One of the downsides of a super-short commute, and choosing to exercise without a pair of earphones, is that podcasts are not part of my daily routine. By they are certainly part of my vacation routine, usually on the long drives to/from my vacation destinations.

I’m not sure how I first came across The Art of Charm podcast, but deciding to withhold judgement on the dubious branding was a wise decision, since it’s a great resources for psychology and personal growth nerds like myself.

Recently, Jordan and team did a great piece about uncertainty.

They started by providing a great definition for what uncertainty is:

Uncertainty is a function of the availability of information — how much we want vs. how much is available to us. A gap in information creates uncertainty and makes it harder for us to understand and control the world around us. The less control we feel, the more stability we crave, and the fewer new experiences and stimuli we seek out. [Furthermore,] Uncertainty has an informational aspect (the data gap leading to uncertainty) and a subjective experience (how it feels on a gut level to be uncertain).

They then shared an interesting study, suggesting that uncertainty is neither good or bad, but rather uncertainty acts as an emotional amplifier: good events feel better, while bad events feel worse.

Which led them to a novel insight:
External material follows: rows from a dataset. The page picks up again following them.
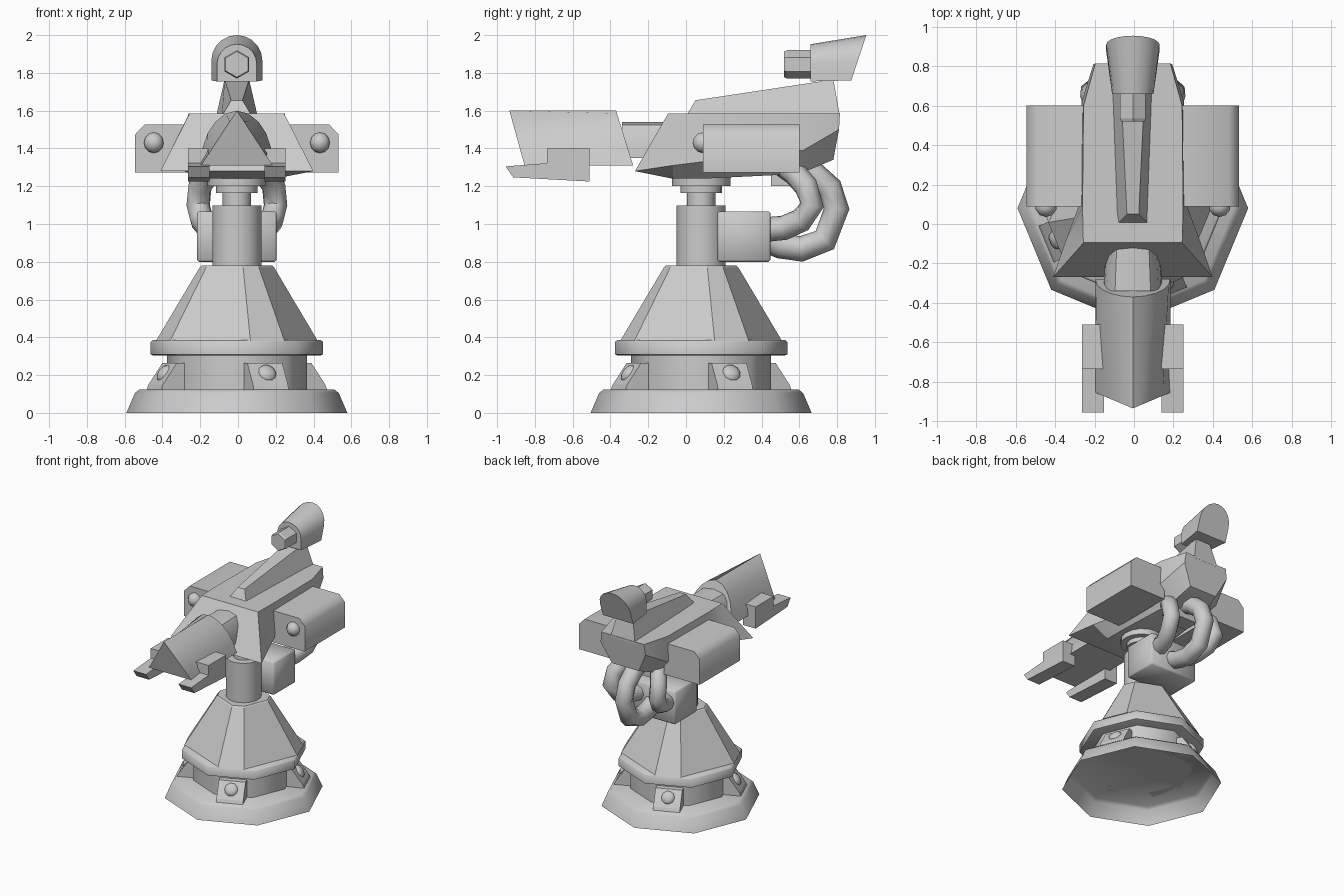
import bpy, bmesh
from math import sin, cos, pi, radians
from mathutils import Matrix, Vector

if "Cube" in bpy.data.objects:
    bpy.data.objects.remove(bpy.data.objects["Cube"])

CX, CY = -0.006, 0.08      # turret centre line, pedestal axis


def smooth_object(ob, angle):
    bpy.ops.object.select_all(action='DESELECT')
    ob.select_set(True)
    bpy.context.view_layer.objects.active = ob
    bpy.ops.object.shade_smooth_by_angle(angle=radians(angle))


def finish(name, bm, smooth=None):
    bmesh.ops.remove_doubles(bm, verts=bm.verts, dist=1e-5)
    bmesh.ops.recalc_face_normals(bm, faces=bm.faces)
    me = bpy.data.meshes.new(name)
    bm.to_mesh(me)
    bm.free()
    ob = bpy.data.objects.new(name, me)
    bpy.context.collection.objects.link(ob)
    if smooth:
        smooth_object(ob, smooth)
    return ob


def loft(name, rings, smooth=None, matrix=None, cap_start=True):
    """Skin a list of equal-length point rings and cap the ends."""
    bm = bmesh.new()
    rows = [[bm.verts.new(p) for p in r] for r in rings]
    n = len(rows[0])
    for a, b in zip(rows, rows[1:]):
        for i in range(n):
            j = (i + 1) % n
            bm.faces.new((a[i], a[j], b[j], b[i]))
    if cap_start:
        bm.faces.new(rows[0])
    bm.faces.new(rows[-1])
    if matrix:
        bm.transform(matrix)
    return finish(name, bm, smooth)


def sym(half, cx=CX):
    """Close a half section (x >= 0) by mirroring it."""
    return [(cx + x, y, z) for x, y, z in half] + [(cx - x, y, z) for x, y, z in reversed(half)]


def turned(name, profile, angles, smooth=None, cap_start=True):
    """Stack rings of (radius, z) around the pedestal axis."""
    return loft(name, [[(CX + r * cos(a), CY + r * sin(a), z) for a in angles]
                       for r, z in profile], smooth, cap_start=cap_start)


def even(n):
    return [2 * pi * i / n for i in range(n)]


def block(name, x0, x1, y0, y1, z0, z1, bevel=0.0):
    bm = bmesh.new()
    bmesh.ops.create_cube(bm, size=1)
    bm.transform(Matrix.Translation(((x0 + x1) / 2, (y0 + y1) / 2, (z0 + z1) / 2))
                 @ Matrix.Diagonal((x1 - x0, y1 - y0, z1 - z0, 1)))
    if bevel:
        bmesh.ops.bevel(bm, geom=bm.edges[:], offset=bevel, segments=1, affect='EDGES')
    return finish(name, bm, 50)


def ball(name, loc, r, scale=(1, 1, 1), rot=Matrix()):
    bm = bmesh.new()
    bmesh.ops.create_uvsphere(bm, u_segments=10, v_segments=6, radius=r)
    bm.transform(Matrix.Translation(loc) @ rot @ Matrix.Diagonal((*scale, 1)))
    return finish(name, bm, 60)


def tube(name, pts, r):
    cu = bpy.data.curves.new(name, 'CURVE')
    cu.dimensions = '3D'
    cu.bevel_depth, cu.bevel_resolution, cu.use_fill_caps = r, 2, True
    sp = cu.splines.new('POLY')
    sp.points.add(len(pts) - 1)
    for p, co in zip(sp.points, pts):
        p.co = (*co, 1)
    ob = bpy.data.objects.new(name, cu)
    bpy.context.collection.objects.link(ob)
    bpy.ops.object.select_all(action='DESELECT')
    ob.select_set(True)
    bpy.context.view_layer.objects.active = ob
    bpy.ops.object.convert(target='MESH')
    bpy.ops.object.shade_smooth_by_angle(angle=radians(60))


# Octagonal pedestal: foot (open underneath), waist and collar
turned("foot", [(.585, 0), (.54, .105), (.515, .125)], even(8), 50, cap_start=False)
turned("waist", [(.37, .125), (.37, .31)], even(8), 50)
turned("collar", [(.445, .305), (.457, .31), (.457, .375), (.445, .385)], even(8), 50)

# Tapered tower with alternating wide and narrow faces
spread = [radians(22.5 + 90 * k + d) for k in range(4) for d in (-13, 13)]
turned("tower", [(.435, .38), (.2, .77), (.19, .78)], spread)

# Four bolted wedge lugs round the waist
for k in range(4):
    turn = Matrix.Translation((CX, CY, 0)) @ Matrix.Rotation(radians(22.5 + 90 * k), 4, 'Z')
    prof = [(.3, .125), (.475, .125), (.465, .15), (.385, .265), (.3, .265)]
    loft(f"lug_{k}", [[(r, s * .1, z) for r, z in prof] for s in (-1, 1)], matrix=turn)
    ball(f"lug_bolt_{k}", turn @ Vector((.418, 0, .21)), .052, (1, 1, .5),
         turn.to_3x3().to_4x4() @ Matrix.Rotation(radians(55), 4, 'Y'))

# Swivel post and bearing
turned("post", [(.13, .77), (.13, 1.097)], even(20), 40)
turned("swivel_shaft", [(.075, 1.09), (.075, 1.19)], even(16), 40)
turned("bearing_ring", [(.11, 1.165), (.11, 1.21)], even(16), 40)
turned("bearing_disc", [(.155, 1.2), (.155, 1.27)], even(16), 40)

# Power box behind the post with three cables to the turret
block("power_box", CX - .21, CX + .21, .167, .447, .8, 1.067, .01)
for s, n in ((-1, "left"), (1, "right")):
    tube(f"cable_{n}", [(CX + s * x, y, z) for x, y, z in (
        (.13, .42, .97), (.15, .52, .98), (.185, .61, 1.02), (.205, .668, 1.1),
        (.195, .635, 1.2), (.15, .575, 1.27), (.12, .52, 1.31))], .065)
tube("cable_middle", [(CX, y, z) for y, z in (
    (.42, .92), (.5, .885), (.61, .868), (.735, .915), (.797, 1.08),
    (.76, 1.19), (.68, 1.26), (.59, 1.31))], .068)
block("cable_socket", CX - .11, CX + .11, .45, .58, 1.2, 1.32)

# Turret hull, front to rear: roof edge, chine, belly
loft("hull", [sym(h) for h in (
    [(.25, -.095, 1.585), (.405, -.27, 1.28), (.15, -.27, 1.28)],
    [(.252, -.06, 1.585), (.335, -.07, 1.31), (.2, -.07, 1.24)],
    [(.255, .09, 1.585), (.275, .09, 1.33), (.2, .09, 1.24)],
    [(.25, .6, 1.585), (.26, .62, 1.39), (.15, .6, 1.265)],
    [(.19, .815, 1.585), (.2, .81, 1.5), (.12, .78, 1.34)])], 25)

# Rising spine
loft("spine", [sym(h) for h in (
    [(.03, .05, 1.655), (.08, 0, 1.57)],
    [(.065, .78, 1.765), (.11, .815, 1.57)])])


# Sight: arched hood and hexagonal lens
def arch(hw, y0, z0, y1, z1):
    """Arched half section leaning from (y0, z0) at the sill to (y1, z1) at the crown."""
    rise = hw / (z1 - z0)
    uv = [(hw * sin(a), 1 - rise * (1 - cos(a))) for a in [pi / 2 * i / 5 for i in range(6)]]
    return sym([(u, y0 + (y1 - y0) * v, z0 + (z1 - z0) * v) for u, v in uv + [(hw, 0)]])


loft("sight_hood", [arch(.105, .66, 1.755, .66, 1.952), arch(.135, .875, 1.76, .955, 2.0)], 35)
hexa = [pi / 6 + a for a in even(6)]
loft("sight_lens", [[(CX + r * cos(a), y, 1.845 + r * sin(a)) for a in hexa]
                    for y, r in ((.52, .068), (.535, .075), (.7, .075))])

# Side pods with front lamps
for s, n in ((-1, "left"), (1, "right")):
    sec = [(.22, 1.272), (.538, 1.272), (.538, 1.475), (.488, 1.527), (.22, 1.527)]
    loft(f"pod_{n}", [[(CX + s * x, y, z) for x, z in sec] for y in (.09, .602)], 50)
    ball(f"pod_lamp_{n}", (CX + s * .44, .09, 1.43), .055)

# Gun: neck and barrel shroud swelling from a wedge tip to a rounded rear
neck = [(0, 1.54), (.09, 1.525), (.13, 1.47), (.145, 1.4), (.15, 1.35)]
loft("gun_neck", [sym([(x * k, y, z) for x, z in neck]) for y, k in ((-.34, 1), (-.04, .88))], 40)
tri = [(.19 * t, -.935 + .08 * t, 1.6 - .29 * t) for t in (0, .2, .4, .6, .8, 1)]
rear = [(x, -.37 + .09 * (1.6 - z) / .29, z) for x, z in
        ((0, 1.6), (.06, 1.585), (.115, 1.54), (.155, 1.48), (.182, 1.4), (.19, 1.31))]
loft("gun_shroud", [sym(tri), sym(rear)], 35)

# Lower rails under the shroud
for s, n in ((-1, "left"), (1, "right")):
    side = [(-.955, 1.305), (-.735, 1.322), (-.735, 1.4), (-.51, 1.4), (-.51, 1.225), (-.915, 1.247)]
    loft(f"gun_rail_{n}", [[(CX + s * x, y, z) for y, z in side] for x in (.145, .258)])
Because not only is uncertainty a fundamental constant in life, it’s actually one of the most helpful and productive environments available to us. After years of studying this stuff, I’m convinced that it’s not uncertainty we need to move beyond, but our aversion to it. That’s what most self-help approaches don’t understand — that by trying to avoid uncertainty, we’re only increasing it, and missing out on a huge opportunity.

Once we stop turning uncertainty into the enemy, we can begin to look at it, understand it, even start to enjoy it. And rather than fleeing from it, we can actually invite it in, and use it to our advantage.
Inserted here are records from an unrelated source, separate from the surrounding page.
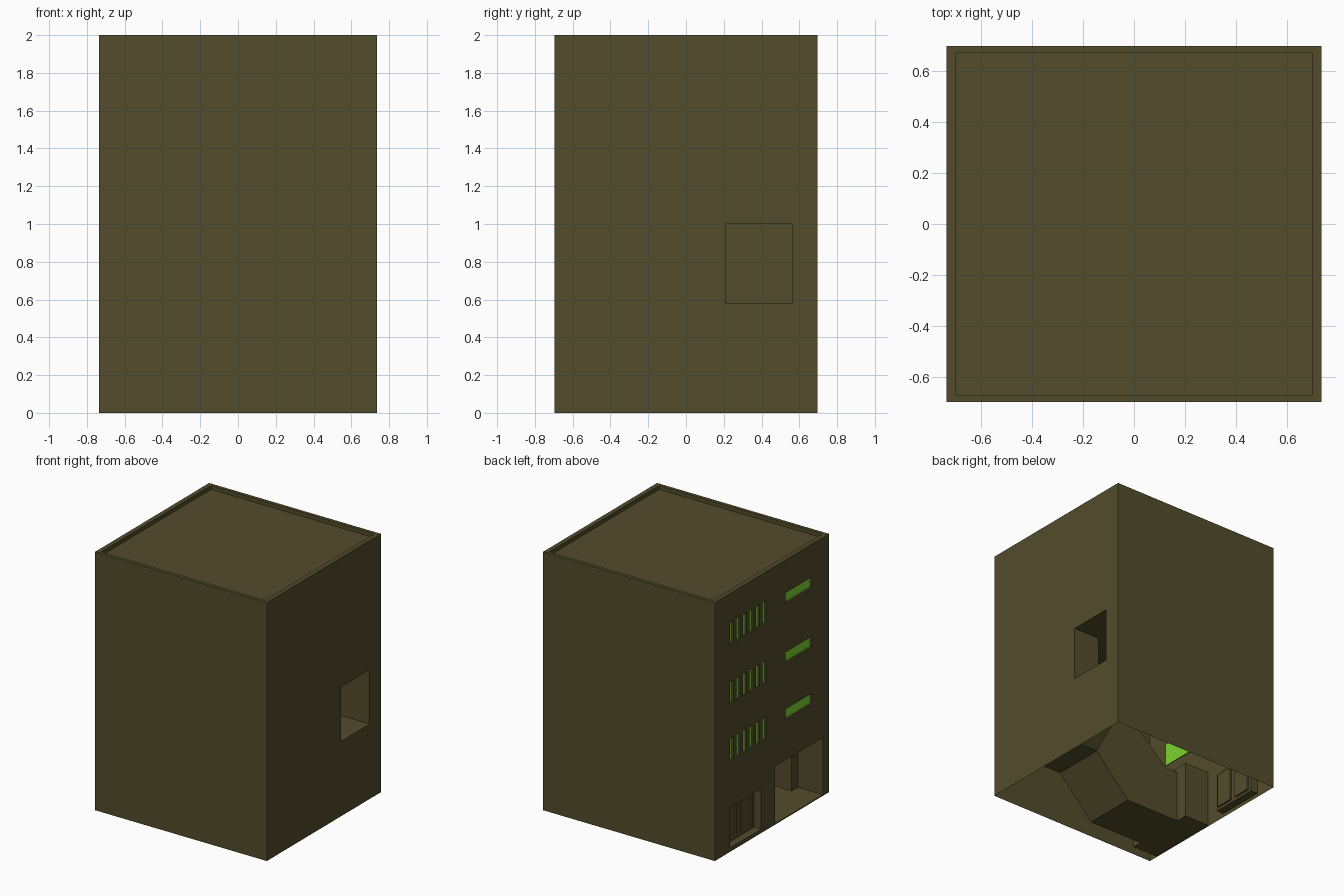
import bpy, bmesh
from mathutils import Vector

if "Cube" in bpy.data.objects:
    bpy.data.objects.remove(bpy.data.objects["Cube"])


def material(name, rgb):
    m = bpy.data.materials.new(name)
    m.diffuse_color = (*rgb, 1)
    m.use_nodes = True
    m.node_tree.nodes["Principled BSDF"].inputs["Base Color"].default_value = m.diffuse_color
    return m


olive = material("olive_wall", (0.085, 0.072, 0.024))
green = material("green_glass", (0.2, 0.65, 0.03))


def prism(name, pts, axis, lo, hi):
    """Extrude a 2D profile along x (yz points) or y (xz points)."""
    def place(p, t):
        return (t, p[0], p[1]) if axis == 'X' else (p[0], t, p[1])
    bm = bmesh.new()
    face = bm.faces.new([bm.verts.new(place(p, lo)) for p in pts])
    ext = bmesh.ops.extrude_face_region(bm, geom=[face])
    verts = [g for g in ext["geom"] if isinstance(g, bmesh.types.BMVert)]
    bmesh.ops.translate(bm, verts=verts, vec=Vector(place((0, 0), hi - lo)))
    bmesh.ops.recalc_face_normals(bm, faces=bm.faces)
    me = bpy.data.meshes.new(name)
    bm.to_mesh(me)
    bm.free()
    ob = bpy.data.objects.new(name, me)
    bpy.context.collection.objects.link(ob)
    return ob


def box(name, x, y, z):
    pts = [(y[0], z[0]), (y[1], z[0]), (y[1], z[1]), (y[0], z[1])]
    return prism(name, pts, 'X', *x)


def carve(target, cutter):
    mod = target.modifiers.new("carve", 'BOOLEAN')
    mod.operation, mod.solver, mod.object = 'DIFFERENCE', 'EXACT', cutter
    bpy.context.view_layer.objects.active = target
    bpy.ops.object.modifier_apply(modifier=mod.name)
    bpy.data.objects.remove(cutter)


W, D, H = 0.735, 0.697, 2.0
GLASS_X = -W + 0.015
building = box("building_shell", (-W, W), (-D, D), (0, H))
building.data.materials.append(olive)

# Roof recess leaving a thin parapet
carve(building, box("cut", (-0.70, 0.70), (-0.67, 0.67), (1.97, 2.2)))

# Entrance porch on the left side
carve(building, box("cut", (-0.9, -0.52), (-0.626, -0.04), (0.008, 0.45)))

# Passage with ramp rising from the porch to a landing
carve(building, prism("cut", [(-0.56, 0.008), (-0.055, 0.008), (0.24, 0.31), (0.508, 0.31),
                              (0.508, 1.0), (0.24, 1.0), (-0.41, 0.415), (-0.56, 0.415)],
                      'Y', -0.55, -0.134))

# Second ramp turning toward the back
carve(building, prism("cut", [(-0.4, 0.31), (-0.134, 0.31), (0.21, 0.58), (0.56, 0.58),
                              (0.56, 1.0), (-0.4, 1.0)], 'X', 0.24, 0.508))

# Exit opening on the right side
carve(building, box("cut", (0.4, 0.9), (0.208, 0.56), (0.58, 1.0)))

# Ground-floor niche with two door panels
carve(building, box("cut", (-0.9, -0.675), (0.13, 0.514), (0.03, 0.34)))
for y in (0.155, 0.345):
    carve(building, box("cut", (-0.7, -0.66), (y, y + 0.14), (0.05, 0.315)))

# Three storeys of windows: six upright slots and one wide window each
for z in (0.705, 1.145, 1.605):
    for i in range(6):
        y = 0.069 + 0.08 * i
        carve(building, box("cut", (-0.9, GLASS_X), (y, y + 0.045), (z, z + 0.17)))
    carve(building, box("cut", (-0.9, GLASS_X), (-0.49, -0.167), (z + 0.06, z + 0.14)))

# Open the underside and the backs of the windows
bm = bmesh.new()
bm.from_mesh(building.data)
gone = []
for f in bm.faces:
    c = f.calc_center_median()
    if (f.normal.z < -0.9 and c.z < 0.001) or (f.normal.x < -0.9 and abs(c.x - GLASS_X) < 1e-3):
        gone.append(f)
bmesh.ops.delete(bm, geom=gone, context='FACES')
bm.to_mesh(building.data)
bm.free()

# Glass sheet behind each storey's windows
for n, z in enumerate((0.705, 1.145, 1.605)):
    pane = box(f"window_glass_{n + 1}", (GLASS_X, GLASS_X + 0.005), (-0.495, 0.52), (z - 0.005, z + 0.175))
    pane.data.materials.append(green)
This insight suggests a practical technique for dealing with situations in which we are emotionally overwhelmed by uncertainty:

What the brain doesn’t care about is whether that information is true, useful, or even important at this moment. The brain is simply wired to consume data in any form. When it knows that there’s more data out there, it throws itself into a cognitive panic.

The information gap is real, but that doesn’t mean it’s important. The fact is, we live in a world that never gives us enough information, and we operate (very well, in fact) despite it.

So once you catch your brain obsessing over the information gap, ask yourself these two questions.

Can I actually get this information?

Do I actually need to know this information right now?

You’ll be amazed how often your brain will hunger for information it can’t obtain, to answer questions it doesn’t need to ask.

With that perspective, you’re free — free to stop obsessing, and free to start focusing only on the information that can actually serve you right now.

On a deeper level, the team also suggests a powerful mindset shift — testing and eventually changing a deeper belief/assumption that uncertainly exists to throw you off your stable progression through life. And instead choosing to trust that uncertainty exists to serve you:

Even for those of us who are naturally anxious about change, knowing that change will ultimately fuel our growth makes it easier to take in stride. Trusting that uncertainty is designed not just to throw you, but to make you a better person, is an essential step in embracing it.

Over time, that trust will turn into excitement. After a few cycles of uncertainty leading to personal growth, new challenges will carry a hidden promise: a new problem, a new set of skills, and a new identity waiting for you on the other side.

Rethinking Uncertainty [Harbinger]